I believe you can over come my hearts economy
Yeah you can dig me out of the grave

 

This world works this way because it is a fallen world. (See Genesis 3) The sin of human pride and selfishness distorted the world. The fabric of the universe became what we in our self-centeredness wanted it to be. We chose the way the world works.

But we did not count the cost.

The cost in a fallen world is that we die a very slow death all of our lives. We tire, our bodies are destroyed, and we feel frustration, loss, despair, boredom, futility. Our work is constantly ruined and dismantled. In time, our accomplishments vanish. Finally, we die. That is the economy we live in while we’re in the world.

But God’s economy still exists, and will prevail.

The world as God originally created it is hard for us to imagine. All things would be perpetually new. Not only would there be no death, there would be no aging, no illness, no decay. The violence of nature would be alien. Think about a world without sin, no one ever committing an act which is self-serving. We can’t even imagine this.
And in a future age, all will be restored to the way God wants it to be. He will bring his economy back to our world when He returns, making all things new. Our world will end, righteousness will be brought to bear, and all those evils and sadnesses will be no more.

God’s perfect economy is different than the world’s. He will renew the lost years. C.S. Lewis wrote, “They say of some temporal suffering, ‘ no future bliss can make up for it,’ not knowing that Heaven, once attained, will work backwards and turn even that agony into a glory.”

Yes, God can overcome my economy; even though I have been subject to the downward spiral of worldly decline, he can dig me out of that grave, alive!

We are called as believers to see beyond the world’s economy. We are expected to see as God sees, to see God’s economy working in and through the world we live in. To understand the true economy behind, beneath, above the world’s economy. God’s ways, hidden from view except to those who trust Him.

And we are called to act on the truth that we see, regardless of what others in the world do.

12Now we have received, not the spirit of the world, but the Spirit who is from God, that we might know the things that have been freely given to us by God.
13 These things we also speak, not in words which man’s wisdom teaches but which the Holy Spirit teaches, comparing spiritual things with spiritual.
14 But the natural man does not receive the things of the Spirit of God, for they are foolishness to him; nor can he know them, because they are spiritually discerned.
15 But he who is spiritual judges all things, yet he himself is rightly judged by no one.
16 For “who has known the mind of the Lord that he may instruct Him?” But we have the mind of Christ. I Cor 2 NKJV


So what’s a Christian young woman to do?

I want you to realize, now, that you do not have the ability to have it all, do it all, or do everything “someday.” Someday will never come. You must make wise decisions concerning which things in which you will invest your time and energy. Choose carefully what you will spend your life doing. Neither your time nor your efforts are endless. In our world’s economy, you cannot be in two, or twenty, places at the same time.

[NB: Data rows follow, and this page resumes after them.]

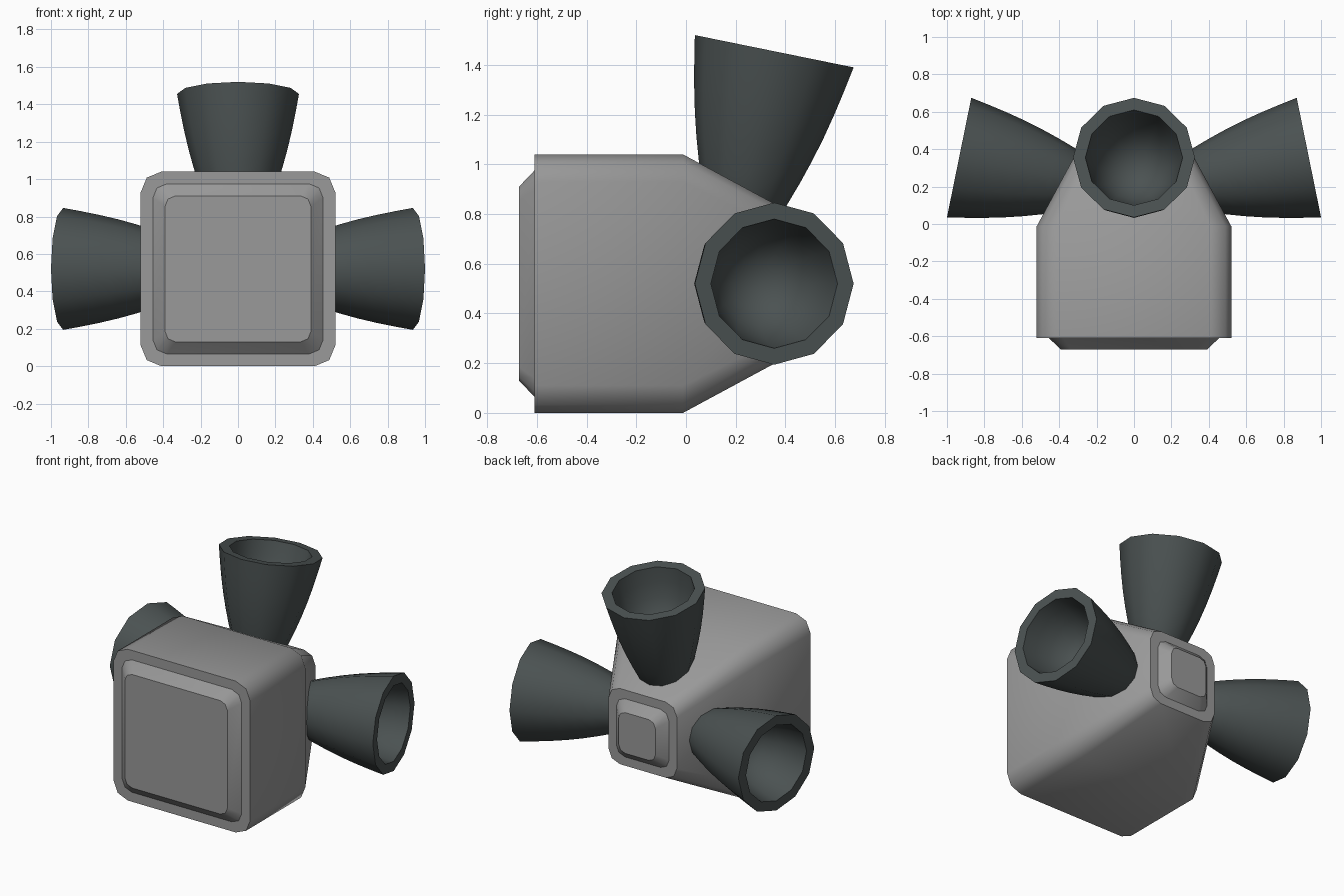
import bpy, bmesh, math
from mathutils import Matrix, Vector

if "Cube" in bpy.data.objects:
    bpy.data.objects.remove(bpy.data.objects["Cube"])


def material(name, rgb):
    m = bpy.data.materials.new(name)
    m.diffuse_color = (*rgb, 1)
    m.use_nodes = True
    m.node_tree.nodes["Principled BSDF"].inputs["Base Color"].default_value = m.diffuse_color
    return m


GREY = material("body grey", (0.32, 0.32, 0.32))
DARK = material("nozzle dark grey", (0.07, 0.084, 0.084))
MID = 0.52  # height of the body axis


def rounded_square(half, r):
    """Square outline in x/z with two-segment rounded corners."""
    pts = []
    for k in range(4):
        c = Matrix.Rotation(k * math.pi / 2, 2) @ Vector((half - r, half - r))
        for s in range(3):
            a = k * math.pi / 2 + s * math.pi / 4
            pts.append((c.x + r * math.cos(a), c.y + r * math.sin(a)))
    return pts


def loft(name, rings, mat, flat_test):
    """Skin a list of closed rings, cap both ends, keep chosen faces flat."""
    bm = bmesh.new()
    loops = [[bm.verts.new(p) for p in ring] for ring in rings]
    for a, b in zip(loops, loops[1:]):
        n = len(a)
        for i in range(n):
            j = (i + 1) % n
            bm.faces.new((a[i], a[j], b[j], b[i]))
    bm.faces.new(loops[0])
    bm.faces.new(loops[-1])
    bmesh.ops.recalc_face_normals(bm, faces=bm.faces)
    bm.normal_update()
    for f in bm.faces:
        f.smooth = not flat_test(f)
    me = bpy.data.meshes.new(name)
    bm.to_mesh(me)
    bm.free()
    me.materials.append(mat)
    ob = bpy.data.objects.new(name, me)
    bpy.context.collection.objects.link(ob)
    return ob


# Body: rounded box with tapered back and a raised panel at each end
sections = [  # y, half size, corner radius
    (-0.672, 0.39, 0.055), (-0.61, 0.455, 0.075), (-0.61, 0.52, 0.11),
    (-0.012, 0.52, 0.11), (0.47, 0.26, 0.085),
    (0.47, 0.20, 0.065), (0.532, 0.14, 0.05)]
rings = [[(x, y, MID + z) for x, z in rounded_square(h, r)] for y, h, r in sections]
loft("thruster_body", rings, GREY, lambda f: abs(f.normal.y) > 0.95)

# Nozzles: twelve-sided bells with hollow bowls, tilted backwards
profile = [  # radius, distance along the axis from the rim
    (0.12, -0.70), (0.172, -0.60), (0.207, -0.50), (0.238, -0.40),
    (0.265, -0.30), (0.288, -0.20), (0.308, -0.10), (0.326, 0.0),
    (0.26, 0.0), (0.245, -0.10), (0.217, -0.20), (0.17, -0.29),
    (0.10, -0.35), (0.03, -0.37)]
tilt = Matrix.Rotation(-math.radians(11.5), 4, 'X')
for name, turn in (("top_nozzle", 0), ("right_nozzle", 90), ("left_nozzle", -90)):
    rings = [[(r * math.cos(i * math.pi / 6), r * math.sin(i * math.pi / 6), z)
              for i in range(12)] for r, z in profile]
    ob = loft(name, rings, DARK,
              lambda f: f.normal.z > 0.99 and f.calc_center_median().z > -0.01)
    ob.data.transform(Matrix.Translation((0, 0, MID))
                      @ Matrix.Rotation(math.radians(turn), 4, 'Y')
                      @ Matrix.Translation((0, 0.355, 0.935)) @ tilt)
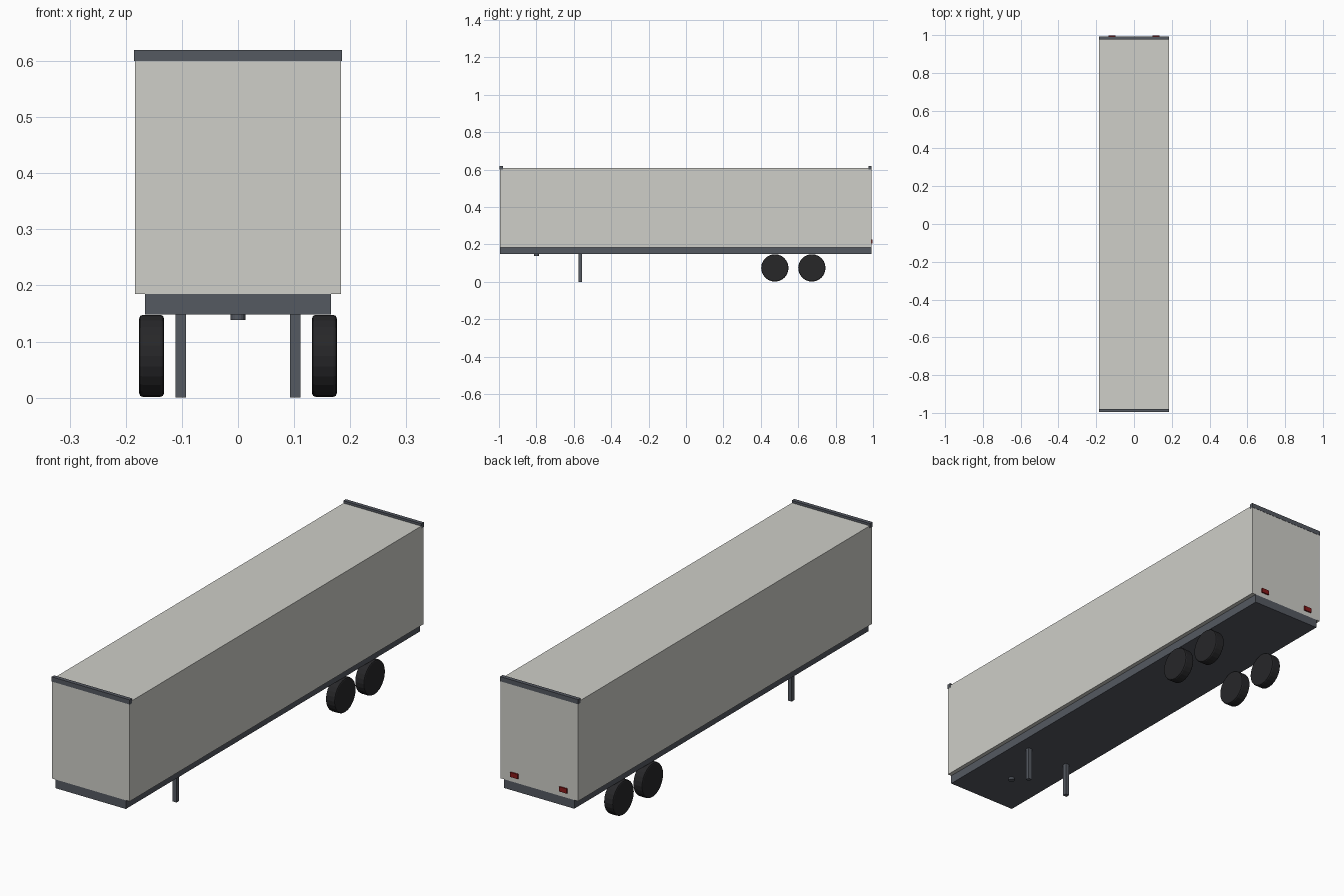
import bpy, math

if "Cube" in bpy.data.objects:
    bpy.data.objects.remove(bpy.data.objects["Cube"])


def material(name, rgb):
    m = bpy.data.materials.new(name)
    m.diffuse_color = (*rgb, 1)
    m.use_nodes = True
    m.node_tree.nodes["Principled BSDF"].inputs["Base Color"].default_value = m.diffuse_color
    return m


PANEL = material("panel_white", (0.62, 0.62, 0.58))
STEEL = material("dark_steel", (0.09, 0.10, 0.12))
RUBBER = material("rubber", (0.02, 0.02, 0.022))
RED = material("lamp_red", (0.25, 0.01, 0.01))


def box(name, x, y, z, mat):
    """Box from (min, max) ranges on each axis."""
    bpy.ops.mesh.primitive_cube_add(size=1, location=[sum(r) / 2 for r in (x, y, z)])
    ob = bpy.context.object
    ob.name = name
    ob.scale = [r[1] - r[0] for r in (x, y, z)]
    bpy.ops.object.transform_apply(location=False, rotation=False, scale=True)
    ob.data.materials.append(mat)
    return ob


def cylinder(name, radius, depth, loc, mat, sides, rot=(0, 0, 0)):
    bpy.ops.mesh.primitive_cylinder_add(vertices=sides, radius=radius, depth=depth,
                                        location=loc, rotation=rot)
    ob = bpy.context.object
    ob.name = name
    ob.data.materials.append(mat)
    return ob


# Cargo box and chassis
box("cargo_box", (-0.184, 0.184), (-0.995, 0.992), (0.185, 0.61), PANEL)
box("chassis", (-0.166, 0.166), (-0.995, 0.992), (0.148, 0.185), STEEL)

# Roof end rails
box("front_top_rail", (-0.185, 0.185), (-0.996, -0.979), (0.60, 0.62), STEEL)
box("rear_top_rail", (-0.185, 0.185), (0.976, 0.993), (0.60, 0.62), STEEL)

# Coupling pin
cylinder("coupling_pin", 0.013, 0.02, (0, -0.80, 0.148), STEEL, 16)

for side, s in (("left", -1), ("right", 1)):
    # Landing legs
    cx = s * 0.102
    box(f"landing_leg_{side}", (cx - 0.009, cx + 0.009), (-0.574, -0.556), (0, 0.15), STEEL)
    # Tail lamps
    cx = s * 0.116
    box(f"tail_lamp_{side}", (cx - 0.018, cx + 0.018), (0.988, 0.998), (0.206, 0.226), RED)
    # Tandem wheels with bevelled tyre edges
    for row, y in (("front", 0.475), ("rear", 0.673)):
        w = cylinder(f"wheel_{row}_{side}", 0.073, 0.044, (s * 0.154, y, 0.0745),
                     RUBBER, 24, (0, math.pi / 2, 0))
        bev = w.modifiers.new("edge", 'BEVEL')
        bev.width = 0.006
        bev.segments = 2
        bev.limit_method = 'ANGLE'
        bev.angle_limit = math.radians(40)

Please have an honest conversation with yourself. What really matters to you? What do you feel you must do in your lifetime? What must you become?

More to the point, what does God have planned for your life? Maybe finding that out ought to be the first step.

The world will relentlessly insist that you had better get your career ducks in a row before you make the sorry mistake of diminishing yourself into that cookie-cutter mold of wife and mommy. Because then you won’t have an identity, and let’s face it, you won’t matter.

Do you believe that?

Recognizing the cost, how will you invest your time and energy? What will your life be about?

Whose economy do you live in?

(John Mark McMillan is highly recommended artist—his song lyrics, most profound poetry, speak to the very real experience of a disciple of Christ living in a fallen world. And he is awesome in live performance!)